* **WORK TO BE COMPLETED**:
Using the records that appear below, write out exactly the lines from the one with "mesh.update()" through the one with "(RIGHT[2], BACK)], H)", keeping both end lines.

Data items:
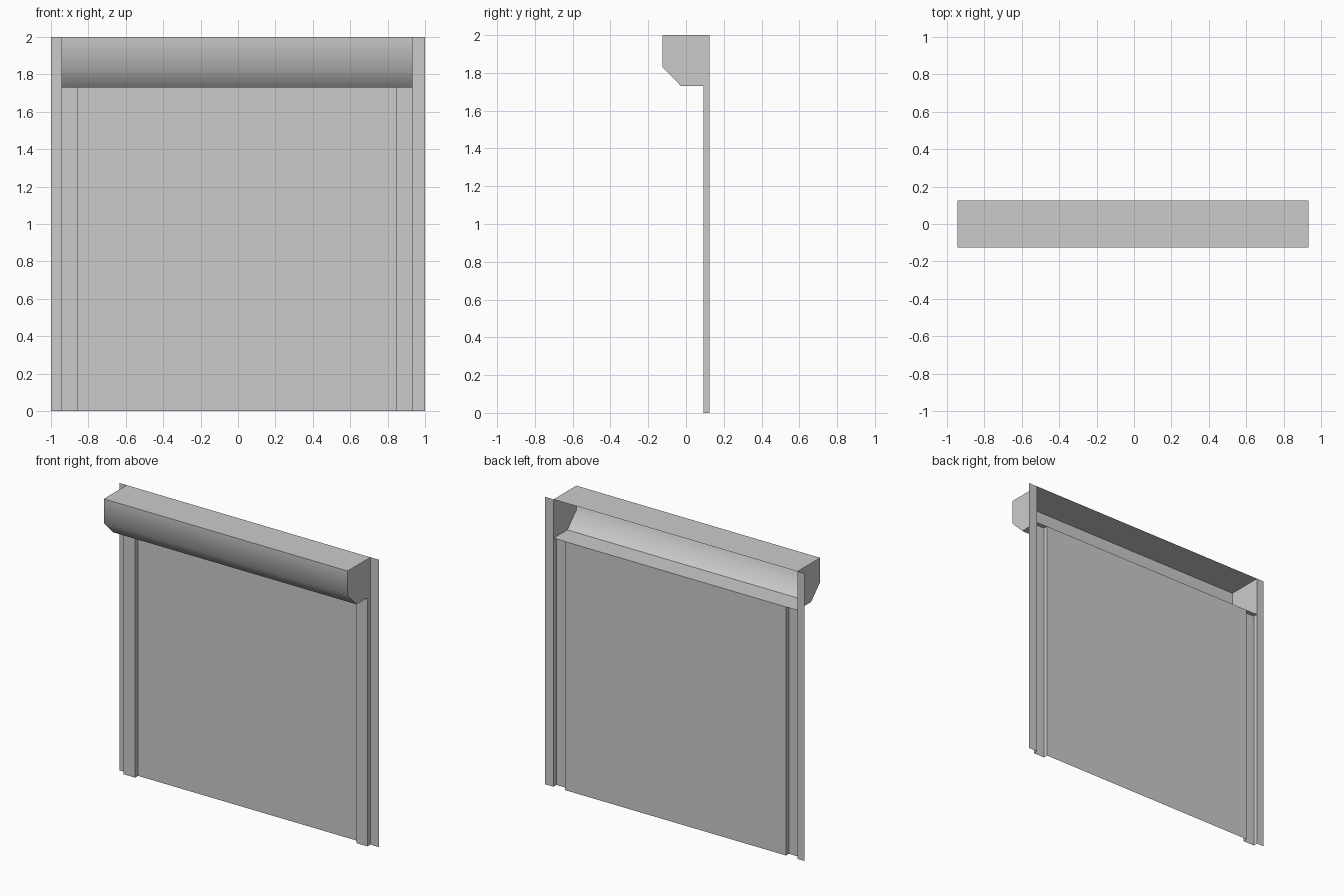
import bpy
from mathutils import Vector

if "Cube" in bpy.data.objects:
    bpy.data.objects.remove(bpy.data.objects["Cube"])

H, LINTEL = 2.0, 1.73            # full height, height of door opening
BACK, FRONT = 0.125, 0.093       # wall plane, raised rail plane
LEFT, RIGHT = (-1.0, -0.945, -0.857), (0.846, 0.932, 1.0)


def make(name, verts, faces):
    mesh = bpy.data.meshes.new(name)
    mesh.from_pydata(verts, [], faces)
    mesh.update()
    ob = bpy.data.objects.new(name, mesh)
    bpy.context.collection.objects.link(ob)
    return ob


def sheet(name, path, sweep):
    """Open sheet: sweep a path of points along a vector."""
    n = len(path)
    verts = [Vector(p) for p in path]
    verts += [v + Vector(sweep) for v in verts]
    return make(name, verts, [(i, i + 1, n + i + 1, n + i) for i in range(n - 1)])


def upright(name, plan, height):
    return sheet(name, [(x, y, 0) for x, y in plan], (0, 0, height))


# Flat wall flanges at both sides, full height
upright("left_flange", [(LEFT[0], BACK), (LEFT[1], BACK)], H)
upright("right_flange", [(RIGHT[1], BACK), (RIGHT[2], BACK)], H)

# Guide rails: folded sheet standing forward of the curtain
for name, a, b in (("left_rail", LEFT[1], LEFT[2]), ("right_rail", RIGHT[0], RIGHT[1])):
    upright(name, [(a, BACK), (a, FRONT), (b, FRONT), (b, BACK)], LINTEL)

# Shutter curtain between the rails
upright("shutter_curtain", [(LEFT[2], BACK), (RIGHT[0], BACK)], LINTEL)

# Roller housing: open at the back, chamfered at the lower front
profile = [(BACK, LINTEL), (-0.026, LINTEL), (-0.125, 1.83), (-0.125, H), (BACK, H)]
x0, x1 = LEFT[1], RIGHT[1]
n = len(profile)
verts = [(x0, y, z) for y, z in profile] + [(x1, y, z) for y, z in profile]
faces = [(i + 1, i, n + i, n + i + 1) for i in range(n - 1)]
faces += [tuple(range(n)), tuple(range(2 * n - 1, n - 1, -1))]
housing = make("roller_housing", verts, faces)

# Soft shading across the front and chamfer only, other folds stay crisp
mesh = housing.data
mesh.shade_smooth()
soft = {2, n + 2}
for e in mesh.edges:
    e.use_edge_sharp = set(e.vertices) != soft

* **ANSWER BOX**:
    mesh.update()
    ob = bpy.data.objects.new(name, mesh)
    bpy.context.collection.objects.link(ob)
    return ob


def sheet(name, path, sweep):
    """Open sheet: sweep a path of points along a vector."""
    n = len(path)
    verts = [Vector(p) for p in path]
    verts += [v + Vector(sweep) for v in verts]
    return make(name, verts, [(i, i + 1, n + i + 1, n + i) for i in range(n - 1)])


def upright(name, plan, height):
    return sheet(name, [(x, y, 0) for x, y in plan], (0, 0, height))


# Flat wall flanges at both sides, full height
upright("left_flange", [(LEFT[0], BACK), (LEFT[1], BACK)], H)
upright("right_flange", [(RIGHT[1], BACK), (RIGHT[2], BACK)], H)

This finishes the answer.